> _Material provided_:
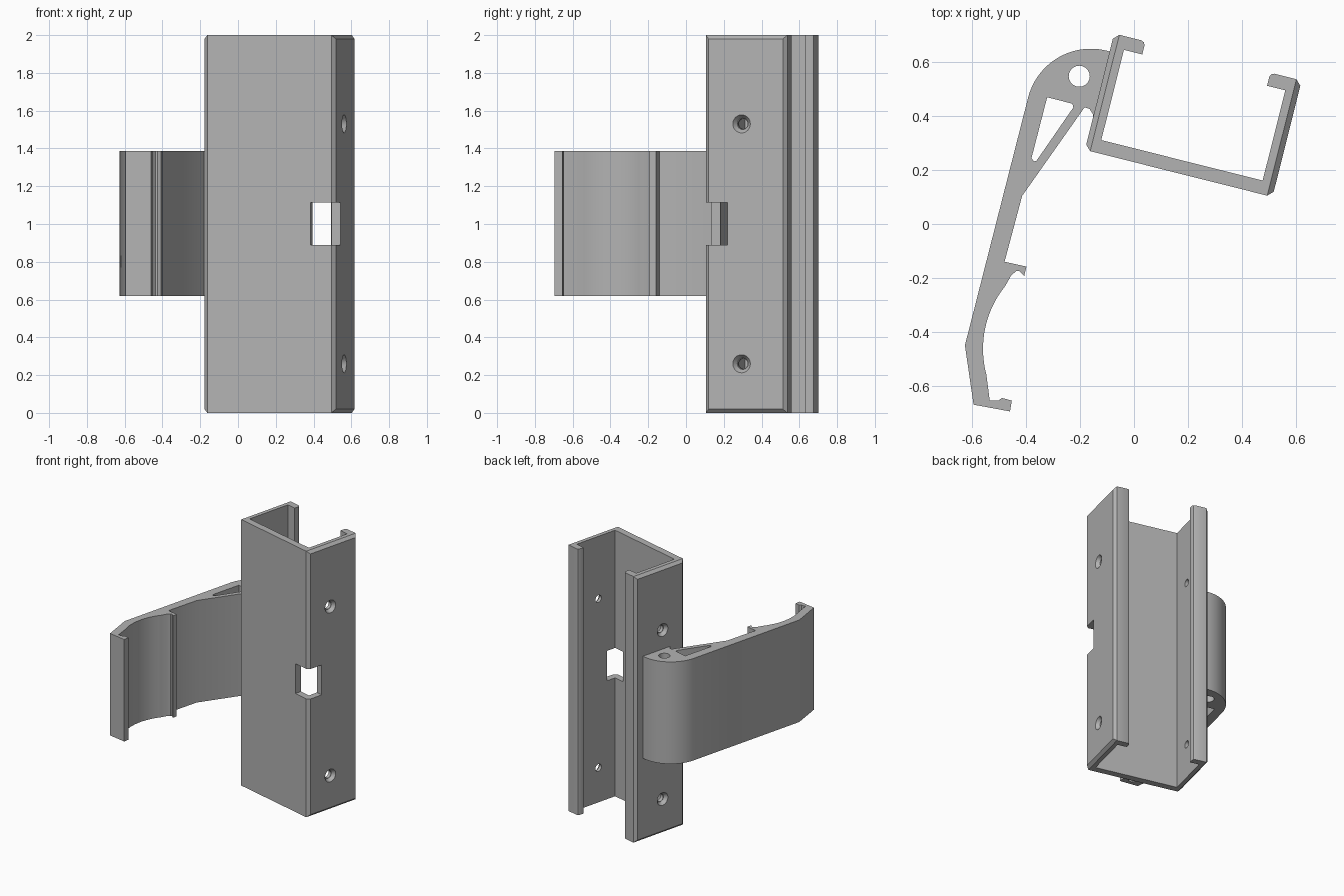
import bpy, bmesh
from math import cos, sin, radians
from mathutils import Matrix, Vector

cube = bpy.data.objects.get("Cube")
if cube:
    bpy.data.objects.remove(cube, do_unlink=True)

grey = bpy.data.materials.new("plain grey")
grey.use_nodes = True
colour = (0.45, 0.45, 0.45, 1)
grey.diffuse_color = colour
grey.node_tree.nodes["Principled BSDF"].inputs["Base Color"].default_value = colour

# Channel dimensions in its own turned frame
WIDTH, DEPTH, HEIGHT, WALL, LIP, CHAMFER = 0.717, 0.445, 2.0, 0.05, 0.12, 0.02
TURN = Matrix.Translation((-0.182, 0.275, 0)) @ Matrix.Rotation(radians(-14.1), 4, "Z")


def make_object(name, bm):
    bmesh.ops.recalc_face_normals(bm, faces=bm.faces)
    mesh = bpy.data.meshes.new(name)
    bm.to_mesh(mesh)
    bm.free()
    mesh.materials.append(grey)
    obj = bpy.data.objects.new(name, mesh)
    bpy.context.collection.objects.link(obj)
    return obj


def prism(name, outline, low, high):
    bm = bmesh.new()
    face = bm.faces.new([bm.verts.new((x, y, low)) for x, y in outline])
    new = bmesh.ops.extrude_face_region(bm, geom=[face])["geom"]
    verts = [v for v in new if isinstance(v, bmesh.types.BMVert)]
    bmesh.ops.translate(bm, verts=verts, vec=(0, 0, high - low))
    return make_object(name, bm)


def rectangle(x0, x1, y0, y1):
    return [(x0, y0), (x1, y0), (x1, y1), (x0, y1)]


def arc(cx, cy, radius, start, end, steps):
    angles = [radians(start + (end - start) * i / steps) for i in range(steps + 1)]
    return [(cx + radius * cos(a), cy + radius * sin(a)) for a in angles]


def cone_along_x(name, x0, x1, r0, r1, y, z):
    bm = bmesh.new()
    bmesh.ops.create_cone(bm, cap_ends=True, segments=32, radius1=r0, radius2=r1,
                          depth=abs(x1 - x0))
    toward = Vector((x1 - x0, 0, 0)).to_track_quat("Z", "Y").to_matrix().to_4x4()
    bm.transform(Matrix.Translation(((x0 + x1) / 2, y, z)) @ toward)
    return make_object(name, bm)


def cut(target, cutter):
    cutter.hide_render = True
    bpy.context.view_layer.objects.active = target
    mod = target.modifiers.new("cut", "BOOLEAN")
    mod.operation, mod.solver, mod.object = "DIFFERENCE", "EXACT", cutter
    bpy.ops.object.modifier_apply(modifier=mod.name)
    bpy.data.objects.remove(cutter, do_unlink=True)


def smooth(obj):
    bpy.ops.object.select_all(action="DESELECT")
    obj.select_set(True)
    bpy.context.view_layer.objects.active = obj
    bpy.ops.object.shade_smooth_by_angle(angle=radians(30))


# Channel block, chamfered around its two side faces
bm = bmesh.new()
bmesh.ops.create_cube(bm, size=1)
bm.transform(Matrix.Translation((WIDTH / 2, DEPTH / 2, HEIGHT / 2))
             @ Matrix.Diagonal((WIDTH, DEPTH, HEIGHT, 1)))
sides = {e for f in bm.faces if abs(f.normal.x) > 0.9 for e in f.edges}
bmesh.ops.bevel(bm, geom=list(sides), offset=CHAMFER, segments=1, affect="EDGES")
channel = make_object("channel", bm)

# Hollow with a slot between two softened lips
half = [(WALL, WALL), (WALL, DEPTH - WALL), (LIP, DEPTH - WALL), (LIP, DEPTH - 0.015),
        (LIP - 0.005, DEPTH - 0.005), (LIP - 0.015, DEPTH), (LIP - 0.015, DEPTH + 0.1)]
hollow = half + [(WIDTH - x, y) for x, y in reversed(half)]
cut(channel, prism("hollow_cutter", hollow, -0.1, HEIGHT + 0.1))

# Window through the right front corner
cut(channel, prism("window_cutter", rectangle(0.583, 0.9, -0.1, 0.122), 0.89, 1.115))

# Countersunk screw holes in both side walls
for z in (0.26, 1.53):
    for outside, inward in ((0, 1), (WIDTH, -1)):
        cut(channel, cone_along_x("screw_cutter", outside - 0.05 * inward,
                                  outside + 0.08 * inward, 0.027, 0.027, 0.2, z))
        cut(channel, cone_along_x("countersink_cutter", outside - 0.01 * inward,
                                  outside + 0.025 * inward, 0.055, 0.03, 0.2, z))
channel.data.transform(TURN)
smooth(channel)

# Side arm: rounded shoulder, straight back, clip jaw with two hooks
outline = arc(-0.16, 0.41, 0.24, 68, 165.5, 24)
outline += [(-0.627, -0.45), (-0.595, -0.67), (-0.46, -0.695), (-0.453, -0.655),
            (-0.49, -0.645), (-0.503, -0.655), (-0.535, -0.655)]
outline += arc(-0.19, -0.463, 0.37, 195, 141, 16)
outline += [(-0.455, -0.19), (-0.437, -0.175), (-0.425, -0.175), (-0.407, -0.192),
            (-0.399, -0.158), (-0.48, -0.14), (-0.415, 0.104), (-0.183, 0.433),
            (-0.165, 0.427), (-0.153, 0.408), (-0.149, 0.38), (-0.13, 0.375)]
arm = prism("side_arm", outline, 0.62, 1.387)
cut(arm, prism("pin_cutter", arc(-0.203, 0.548, 0.039, 0, 348.75, 31), 0.5, 1.5))
pocket = [(-0.322, 0.47), (-0.228, 0.446), (-0.225, 0.432), (-0.362, 0.234),
          (-0.372, 0.232), (-0.38, 0.245)]
cut(arm, prism("pocket_cutter", pocket, 0.5, 1.5))
smooth(arm)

> _Directions for this task_: Collect the lines of the records that include the string "return".

> _Answer to this task_:
    return obj
    return make_object(name, bm)
    return [(x0, y0), (x1, y0), (x1, y1), (x0, y1)]
    return [(cx + radius * cos(a), cy + radius * sin(a)) for a in angles]
    return make_object(name, bm)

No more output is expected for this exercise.